[[ Task input, beginning ]]
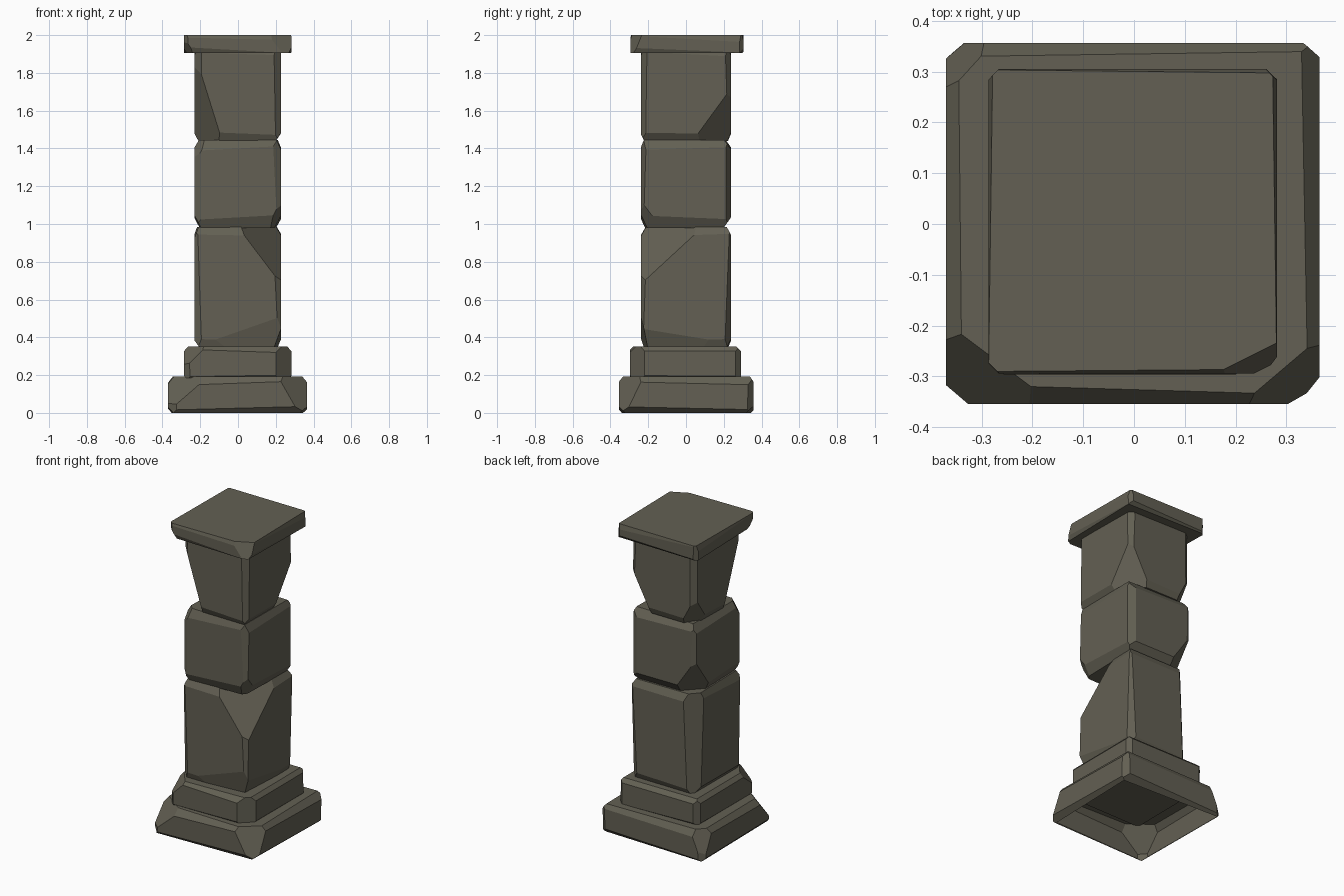
import bpy, bmesh, random
from mathutils import Vector

if "Cube" in bpy.data.objects:
    bpy.data.objects.remove(bpy.data.objects["Cube"])

random.seed(4)
stone = bpy.data.materials.new("weathered stone")
stone.diffuse_color = (0.125, 0.117, 0.087, 1)
stone.use_nodes = True
stone.node_tree.nodes["Principled BSDF"].inputs["Base Color"].default_value = stone.diffuse_color


def slice_off(bm, point, normal):
    """Cut away everything on the normal's side and cap the wound flat."""
    geom = bm.verts[:] + bm.edges[:] + bm.faces[:]
    cut = bmesh.ops.bisect_plane(bm, geom=geom, dist=1e-5, plane_co=point,
                                 plane_no=normal, clear_outer=True)["geom_cut"]
    edges = [e for e in cut if isinstance(e, bmesh.types.BMEdge) and e.is_boundary]
    if len(edges) > 2:
        bmesh.ops.holes_fill(bm, edges=edges, sides=0)


def block(name, x, y, z, side, top, bottom, chips=(), hollow=False):
    """Chiselled block: side = upright chamfer, top/bottom = (inward, height) chamfers.
    chips are triples of points whose plane knocks a piece off."""
    bm = bmesh.new()
    bmesh.ops.create_cube(bm, size=1)
    lo, hi = Vector((x[0], y[0], z[0])), Vector((x[1], y[1], z[1]))
    mid = (lo + hi) / 2
    for v in bm.verts:
        v.co = Vector([mid[i] + v.co[i] * (hi[i] - lo[i]) for i in range(3)])

    def jit():
        return random.uniform(0.75, 1.25)

    # horizontal edges, slightly tilted so the chamfers taper
    for axis in (0, 1):
        for s in (-1, 1):
            for up, (inward, height) in ((1, top), (-1, bottom)):
                n = Vector((0, 0, 0))
                n[axis] = s * height * jit()
                n[2] = up * inward * jit()
                n[1 - axis] = random.uniform(-0.05, 0.05) * min(inward, height)
                p = mid.copy()
                p[axis] = hi[axis] if s > 0 else lo[axis]
                p[2] = hi[2] - height if up > 0 else lo[2] + height
                slice_off(bm, p, n.normalized())
    # upright edges
    for sx in (-1, 1):
        for sy in (-1, 1):
            p = Vector((hi.x if sx > 0 else lo.x, hi.y if sy > 0 else lo.y, mid.z))
            p.x -= sx * side[0] * jit()
            n = Vector((sx * side[1], sy * side[0], random.uniform(-0.04, 0.04) * side[0]))
            slice_off(bm, p, n.normalized())
    # broken corners
    for chip in chips:
        a, b, c = map(Vector, chip)
        n = (b - a).cross(c - a).normalized()
        if n.dot(mid - a) > 0:
            n.negate()
        slice_off(bm, a, n)
    bmesh.ops.recalc_face_normals(bm, faces=bm.faces[:])
    if hollow:
        under = [f for f in bm.faces if f.normal.z < -0.95]
        bmesh.ops.delete(bm, geom=under, context='FACES')
    me = bpy.data.meshes.new(name)
    bm.to_mesh(me)
    bm.free()
    me.materials.append(stone)
    ob = bpy.data.objects.new(name, me)
    bpy.context.collection.objects.link(ob)
    return ob


# plinth: two steps, the lower one open underneath
block("lower_plinth", (-.37, .365), (-.355, .357), (0, .192), (.035, .03),
      (.03, .035), (.025, .025),
      [((-.37, -.24, .14), (-.2, -.355, .155), (-.27, -.27, .192)),
       ((.365, -.25, .14), (.23, -.355, .16), (.3, -.28, .192)),
       ((-.37, .28, .14), (-.3, .357, .14), (-.32, .31, .192))], hollow=True)
block("upper_plinth", (-.285, .282), (-.297, .29), (.186, .352), (.03, .03),
      (.022, .025), (.008, .01),
      [((-.285, -.2, .31), (-.2, -.297, .32), (-.22, -.23, .352)),
       ((.282, -.22, .27), (.2, -.297, .29), (.25, -.25, .352))])

# shaft: three worn drums
W, D = (-.23, .227), (-.237, .238)
block("shaft_bottom", W, D, (.345, .985), (.03, .022), (.025, .045), (.022, .04),
      [((.01, -.237, .97), (.222, -.237, .69), (.227, .03, .93)),
       ((-.2, -.237, .36), (.2, -.237, .5), (.05, -.215, .35)),
       ((.227, -.2, .44), (.227, .17, .38), (.205, 0, .35)),
       ((-.23, .15, .9), (-.15, .238, .9), (-.19, .19, .985))])
block("shaft_middle", W, D, (.98, 1.445), (.035, .022), (.025, .045), (.03, .055),
      [((-.23, .238, 1.22), (-.23, .07, .99), (-.08, .238, 1.0)),
       ((.227, -.237, 1.12), (.227, -.13, .98), (.15, -.237, .98)),
       ((-.23, -.237, 1.33), (-.23, -.16, 1.44), (-.16, -.237, 1.44))])
block("shaft_top", W, D, (1.44, 1.93), (.03, .025), (.01, .03), (.022, .04),
      [((-.19, -.237, 1.78), (-.09, -.237, 1.46), (-.23, -.06, 1.46)),
       ((.227, .225, 1.70), (.227, .05, 1.46), (.09, .238, 1.46)),
       ((-.23, .12, 1.46), (-.14, .238, 1.46), (-.22, .23, 1.6))])

# capital slab
block("capital", (-.287, .282), (-.295, .305), (1.905, 2.0), (.018, .018),
      (.007, .02), (.01, .015),
      [((.282, -.25, 1.96), (.16, -.295, 2.0), (.27, -.24, 2.0)),
       ((-.287, -.22, 1.905), (-.23, -.295, 1.905), (-.28, -.28, 1.96))])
[[ Task input, end ]]
Exercise description: I'd like the lines above from the one with "W, D = (-.23, .227), (-.237, .238)" up to and including the one with "((-.23, -.237, 1.33), (-.23, -.16, 1.44), (-.16, -.237, 1.44))])" copied exactly, with no other lines.

Answer below:
W, D = (-.23, .227), (-.237, .238)
block("shaft_bottom", W, D, (.345, .985), (.03, .022), (.025, .045), (.022, .04),
      [((.01, -.237, .97), (.222, -.237, .69), (.227, .03, .93)),
       ((-.2, -.237, .36), (.2, -.237, .5), (.05, -.215, .35)),
       ((.227, -.2, .44), (.227, .17, .38), (.205, 0, .35)),
       ((-.23, .15, .9), (-.15, .238, .9), (-.19, .19, .985))])
block("shaft_middle", W, D, (.98, 1.445), (.035, .022), (.025, .045), (.03, .055),
      [((-.23, .238, 1.22), (-.23, .07, .99), (-.08, .238, 1.0)),
       ((.227, -.237, 1.12), (.227, -.13, .98), (.15, -.237, .98)),
       ((-.23, -.237, 1.33), (-.23, -.16, 1.44), (-.16, -.237, 1.44))])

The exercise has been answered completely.